* DIRECTIONS
Of the entries below, return only those lines from the line with "t_in = thick" to the line with "bm.faces.new((low[i][c], low[i +", exactly, both included.

*** Opening DATA SUPPLIED ***

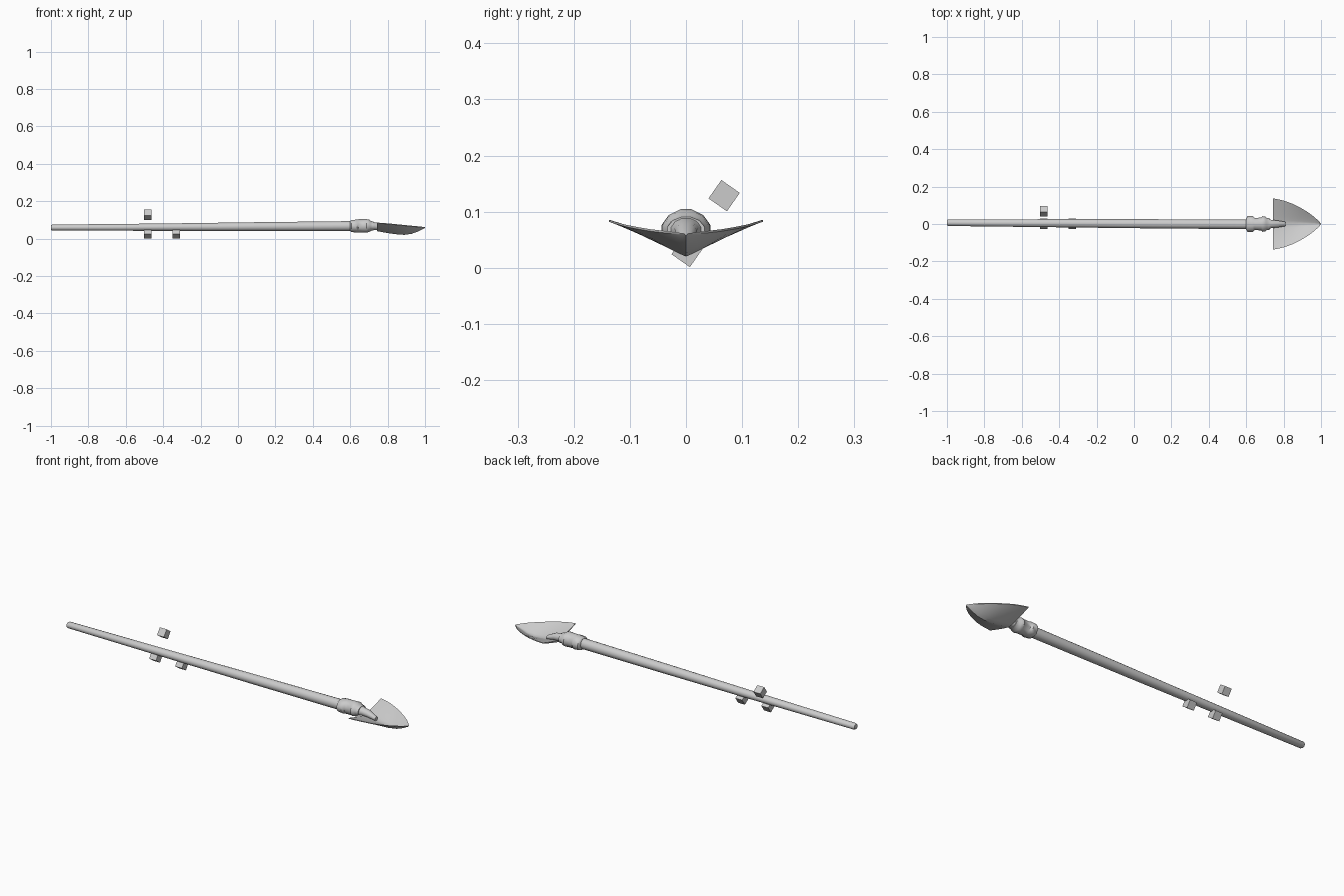
import bpy, bmesh, math

if "Cube" in bpy.data.objects:
    bpy.data.objects.remove(bpy.data.objects["Cube"])


def finish(name, bm, smooth=40):
    bmesh.ops.recalc_face_normals(bm, faces=bm.faces)
    me = bpy.data.meshes.new(name)
    bm.to_mesh(me)
    bm.free()
    ob = bpy.data.objects.new(name, me)
    bpy.context.collection.objects.link(ob)
    if smooth:
        bpy.ops.object.select_all(action='DESELECT')
        ob.select_set(True)
        bpy.context.view_layer.objects.active = ob
        bpy.ops.object.shade_smooth_by_angle(angle=math.radians(smooth))
    return ob


def loft(name, stations, sides):
    """Capped tube along x; station = (x, centre y, centre z, radius y, radius z)."""
    bm = bmesh.new()
    rings = []
    for x, cy, cz, ry, rz in stations:
        rings.append([bm.verts.new((x, cy + ry * math.cos(a), cz + rz * math.sin(a)))
                      for a in (math.tau * (i + 0.5) / sides for i in range(sides))])
    for a, b in zip(rings, rings[1:]):
        for i in range(sides):
            j = (i + 1) % sides
            bm.faces.new((a[i], a[j], b[j], b[i]))
    bm.faces.new(rings[0])
    bm.faces.new(rings[-1])
    return finish(name, bm)


# Long tapered handle with a slightly rounded butt
loft("handle", [(-1.0, .007, .059, .014, .013), (-.993, .007, .059, .018, .016),
                (-.4, .004, .061, .022, .020), (.1, .001, .064, .025, .024),
                (.62, -.002, .067, .026, .027)], 16)

# Collar with two raised bands, narrowing into the neck
loft("collar", [(.600, 0, .067, .032, .028), (.606, 0, .067, .043, .033),
                (.635, 0, .067, .045, .036), (.645, 0, .068, .034, .037),
                (.680, 0, .068, .035, .038), (.688, 0, .068, .043, .037),
                (.702, 0, .068, .041, .034), (.710, 0, .068, .034, .028),
                (.725, 0, .067, .034, .024)], 12)
loft("neck", [(.715, 0, .067, .033, .024), (.735, 0, .066, .022, .021),
              (.765, 0, .062, .020, .018), (.81, 0, .047, .012, .010)], 12)

# Dished pointed blade: (x, half width, keel z, rim z)
sections = [(.742, .137, .040, .082), (.775, .131, .034, .080), (.81, .122, .028, .077),
            (.85, .107, .023, .073), (.89, .087, .020, .069), (.93, .063, .026, .065),
            (.965, .037, .039, .062), (.987, .016, .050, .061), (.999, .003, .057, .061)]
N = 6
bm = bmesh.new()
layers = []
for thick in (0, .009):
    rows = []
    for x, w, zk, zr in sections:
        row = []
        for k in range(-N, N + 1):
            t = k / N
            t_in = thick * (1 - .6 * abs(t)) * min(1, w / .03)
            row.append(bm.verts.new((x, w * t, zk + (zr - zk) * abs(t) ** 1.15 + t_in)))
        rows.append(row)
    layers.append(rows)
    for a, b in zip(rows, rows[1:]):
        for i in range(2 * N):
            bm.faces.new((a[i], a[i + 1], b[i + 1], b[i]))
# Thickness walls around the rim
low, up = layers
for r in (0, -1):
    for i in range(2 * N):
        bm.faces.new((low[r][i], low[r][i + 1], up[r][i + 1], up[r][i]))
for c in (0, -1):
    for i in range(len(sections) - 1):
        bm.faces.new((low[i][c], low[i + 1][c], up[i + 1][c], up[i][c]))
finish("blade", bm)

# Three small tilted cubes near the handle end
for i, (x, y, z) in enumerate([(-.482, .068, .1285), (-.482, .002, .029), (-.33, .002, .029)]):
    bm = bmesh.new()
    bmesh.ops.create_cube(bm, size=.04)
    ob = finish(f"small_cube_{i + 1}", bm, 0)
    ob.location = (x, y, z)
    ob.rotation_euler.x = math.radians(-35)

*** Closing DATA SUPPLIED ***

* RESULT FOR THIS TASK
            t_in = thick * (1 - .6 * abs(t)) * min(1, w / .03)
            row.append(bm.verts.new((x, w * t, zk + (zr - zk) * abs(t) ** 1.15 + t_in)))
        rows.append(row)
    layers.append(rows)
    for a, b in zip(rows, rows[1:]):
        for i in range(2 * N):
            bm.faces.new((a[i], a[i + 1], b[i + 1], b[i]))
# Thickness walls around the rim
low, up = layers
for r in (0, -1):
    for i in range(2 * N):
        bm.faces.new((low[r][i], low[r][i + 1], up[r][i + 1], up[r][i]))
for c in (0, -1):
    for i in range(len(sections) - 1):
        bm.faces.new((low[i][c], low[i + 1][c], up[i + 1][c], up[i][c]))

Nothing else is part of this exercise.